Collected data

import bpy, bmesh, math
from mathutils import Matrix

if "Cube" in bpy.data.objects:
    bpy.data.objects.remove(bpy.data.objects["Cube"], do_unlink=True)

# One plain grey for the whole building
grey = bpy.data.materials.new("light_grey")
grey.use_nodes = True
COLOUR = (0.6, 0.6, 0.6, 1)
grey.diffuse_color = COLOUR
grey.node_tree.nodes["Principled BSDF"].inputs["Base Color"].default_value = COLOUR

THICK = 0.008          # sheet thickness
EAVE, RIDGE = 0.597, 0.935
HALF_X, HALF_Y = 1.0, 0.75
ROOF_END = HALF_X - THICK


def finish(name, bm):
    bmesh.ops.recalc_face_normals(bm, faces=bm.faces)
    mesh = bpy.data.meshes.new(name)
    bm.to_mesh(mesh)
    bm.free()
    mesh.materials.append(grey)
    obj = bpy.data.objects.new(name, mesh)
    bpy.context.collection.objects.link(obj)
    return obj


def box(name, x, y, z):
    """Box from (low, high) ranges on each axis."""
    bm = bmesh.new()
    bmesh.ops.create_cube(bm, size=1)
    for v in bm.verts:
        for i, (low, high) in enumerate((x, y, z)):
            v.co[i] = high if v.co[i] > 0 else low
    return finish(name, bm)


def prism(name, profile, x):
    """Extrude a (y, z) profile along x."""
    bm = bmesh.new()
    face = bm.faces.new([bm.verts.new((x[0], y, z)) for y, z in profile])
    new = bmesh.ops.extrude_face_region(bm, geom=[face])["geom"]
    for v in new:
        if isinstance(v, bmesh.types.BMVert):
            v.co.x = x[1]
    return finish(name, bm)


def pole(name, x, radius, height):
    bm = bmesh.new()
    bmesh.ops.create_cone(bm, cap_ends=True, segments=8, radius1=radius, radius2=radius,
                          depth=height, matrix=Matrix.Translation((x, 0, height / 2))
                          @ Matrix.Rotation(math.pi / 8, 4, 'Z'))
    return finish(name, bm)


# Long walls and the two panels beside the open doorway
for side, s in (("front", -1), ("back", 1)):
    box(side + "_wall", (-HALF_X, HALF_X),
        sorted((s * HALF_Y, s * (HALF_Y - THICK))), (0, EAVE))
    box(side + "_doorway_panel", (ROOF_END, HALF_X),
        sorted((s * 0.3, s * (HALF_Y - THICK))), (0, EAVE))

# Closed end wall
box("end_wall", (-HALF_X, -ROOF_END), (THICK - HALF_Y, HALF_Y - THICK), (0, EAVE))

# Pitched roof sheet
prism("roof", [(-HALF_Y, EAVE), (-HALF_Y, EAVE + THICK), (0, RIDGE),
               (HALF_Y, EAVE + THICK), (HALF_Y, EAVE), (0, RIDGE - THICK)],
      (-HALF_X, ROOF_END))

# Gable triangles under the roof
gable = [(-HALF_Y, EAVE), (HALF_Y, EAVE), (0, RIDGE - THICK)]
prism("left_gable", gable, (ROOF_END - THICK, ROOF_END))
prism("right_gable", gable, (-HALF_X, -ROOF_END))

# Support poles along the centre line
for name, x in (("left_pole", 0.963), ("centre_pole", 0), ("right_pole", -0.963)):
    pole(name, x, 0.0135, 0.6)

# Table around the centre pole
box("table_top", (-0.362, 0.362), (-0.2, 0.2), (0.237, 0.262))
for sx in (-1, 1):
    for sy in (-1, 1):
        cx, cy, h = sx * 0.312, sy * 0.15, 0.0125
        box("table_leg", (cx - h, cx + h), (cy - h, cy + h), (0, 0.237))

* * *

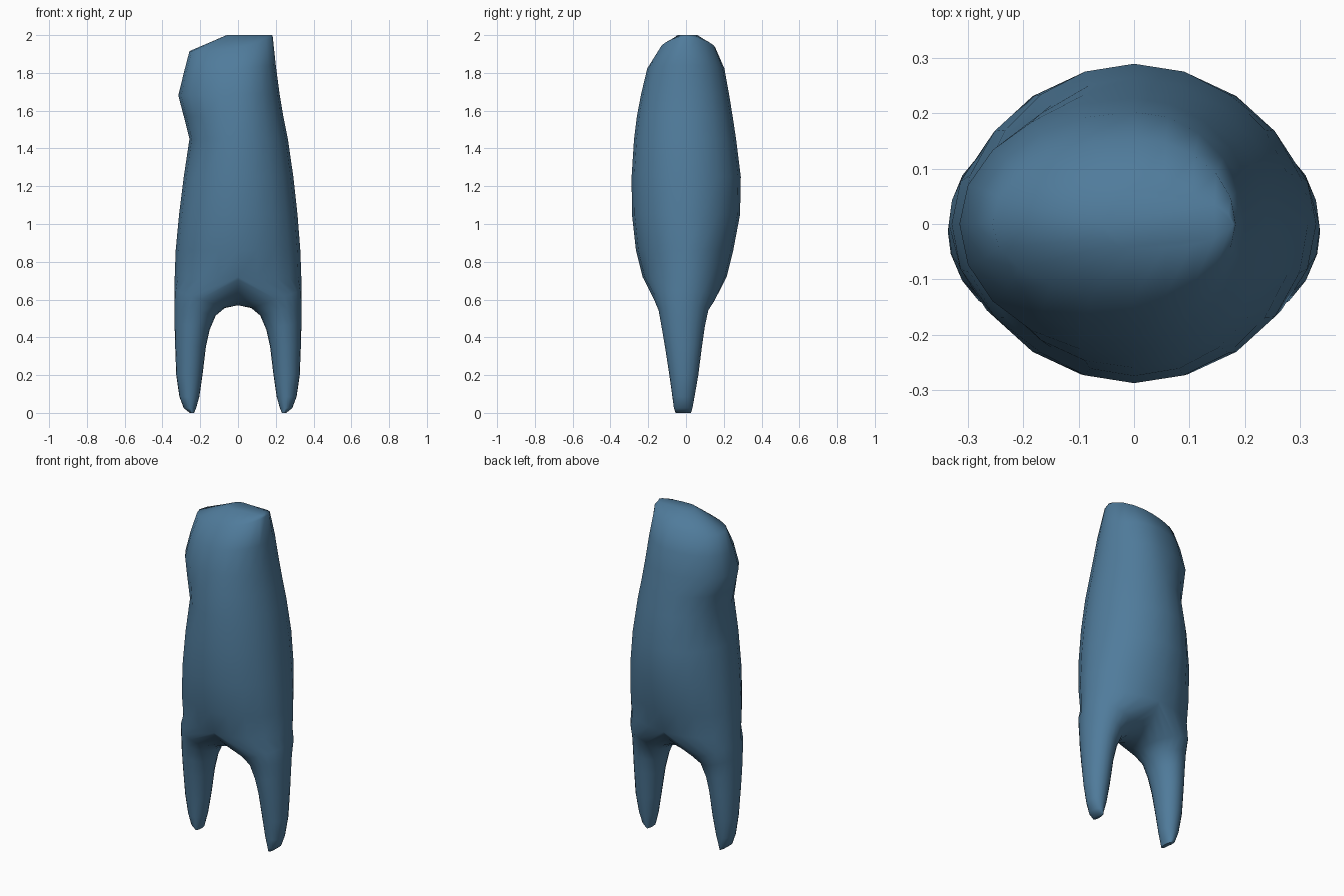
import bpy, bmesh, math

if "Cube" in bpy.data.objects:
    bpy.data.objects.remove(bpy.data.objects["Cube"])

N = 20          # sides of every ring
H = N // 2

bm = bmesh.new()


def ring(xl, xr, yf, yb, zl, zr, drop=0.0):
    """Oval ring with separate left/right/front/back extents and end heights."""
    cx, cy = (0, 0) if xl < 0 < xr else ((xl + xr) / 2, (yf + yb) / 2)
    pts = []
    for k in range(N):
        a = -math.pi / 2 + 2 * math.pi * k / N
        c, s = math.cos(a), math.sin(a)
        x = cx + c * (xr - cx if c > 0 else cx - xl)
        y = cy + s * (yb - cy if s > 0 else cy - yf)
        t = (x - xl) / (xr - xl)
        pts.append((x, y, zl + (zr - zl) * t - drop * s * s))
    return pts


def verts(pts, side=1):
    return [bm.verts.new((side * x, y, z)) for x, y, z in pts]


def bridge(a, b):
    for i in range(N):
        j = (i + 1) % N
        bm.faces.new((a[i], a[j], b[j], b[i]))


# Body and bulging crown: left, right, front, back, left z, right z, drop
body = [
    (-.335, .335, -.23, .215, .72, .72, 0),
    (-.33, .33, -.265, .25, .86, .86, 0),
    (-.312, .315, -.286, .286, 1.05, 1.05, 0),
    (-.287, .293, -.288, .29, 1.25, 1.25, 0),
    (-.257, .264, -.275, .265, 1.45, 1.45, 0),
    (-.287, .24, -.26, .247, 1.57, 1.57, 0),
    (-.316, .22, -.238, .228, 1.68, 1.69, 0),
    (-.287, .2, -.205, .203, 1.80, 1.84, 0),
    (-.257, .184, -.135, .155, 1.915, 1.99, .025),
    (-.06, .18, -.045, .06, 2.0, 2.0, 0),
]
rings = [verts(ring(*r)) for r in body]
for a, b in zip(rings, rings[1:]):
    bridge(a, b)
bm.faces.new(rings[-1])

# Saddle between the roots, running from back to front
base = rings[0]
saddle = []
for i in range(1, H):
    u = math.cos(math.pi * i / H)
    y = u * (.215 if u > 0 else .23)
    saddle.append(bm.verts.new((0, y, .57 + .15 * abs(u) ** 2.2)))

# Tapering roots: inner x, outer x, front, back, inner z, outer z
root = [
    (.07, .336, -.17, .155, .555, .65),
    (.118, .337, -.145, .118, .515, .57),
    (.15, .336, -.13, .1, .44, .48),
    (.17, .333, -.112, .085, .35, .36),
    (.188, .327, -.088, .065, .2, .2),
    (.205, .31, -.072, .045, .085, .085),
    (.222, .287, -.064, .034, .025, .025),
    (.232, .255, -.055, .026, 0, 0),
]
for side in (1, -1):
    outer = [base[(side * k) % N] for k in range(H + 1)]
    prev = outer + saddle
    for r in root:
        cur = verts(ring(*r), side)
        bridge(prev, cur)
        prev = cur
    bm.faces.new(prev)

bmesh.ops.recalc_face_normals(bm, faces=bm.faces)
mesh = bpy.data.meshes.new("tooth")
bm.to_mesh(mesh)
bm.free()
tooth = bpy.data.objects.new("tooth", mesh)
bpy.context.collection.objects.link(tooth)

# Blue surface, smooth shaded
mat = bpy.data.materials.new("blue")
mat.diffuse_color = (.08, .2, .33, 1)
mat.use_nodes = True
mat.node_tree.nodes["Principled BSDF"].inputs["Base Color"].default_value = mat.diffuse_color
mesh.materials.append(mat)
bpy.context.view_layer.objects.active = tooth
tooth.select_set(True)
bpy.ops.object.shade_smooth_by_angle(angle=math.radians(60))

Task statement: For the string "grey", return every line of the data where it appears.

Answer for the task:
# One plain grey for the whole building
grey = bpy.data.materials.new("light_grey")
grey.use_nodes = True
grey.diffuse_color = COLOUR
grey.node_tree.nodes["Principled BSDF"].inputs["Base Color"].default_value = COLOUR
    mesh.materials.append(grey)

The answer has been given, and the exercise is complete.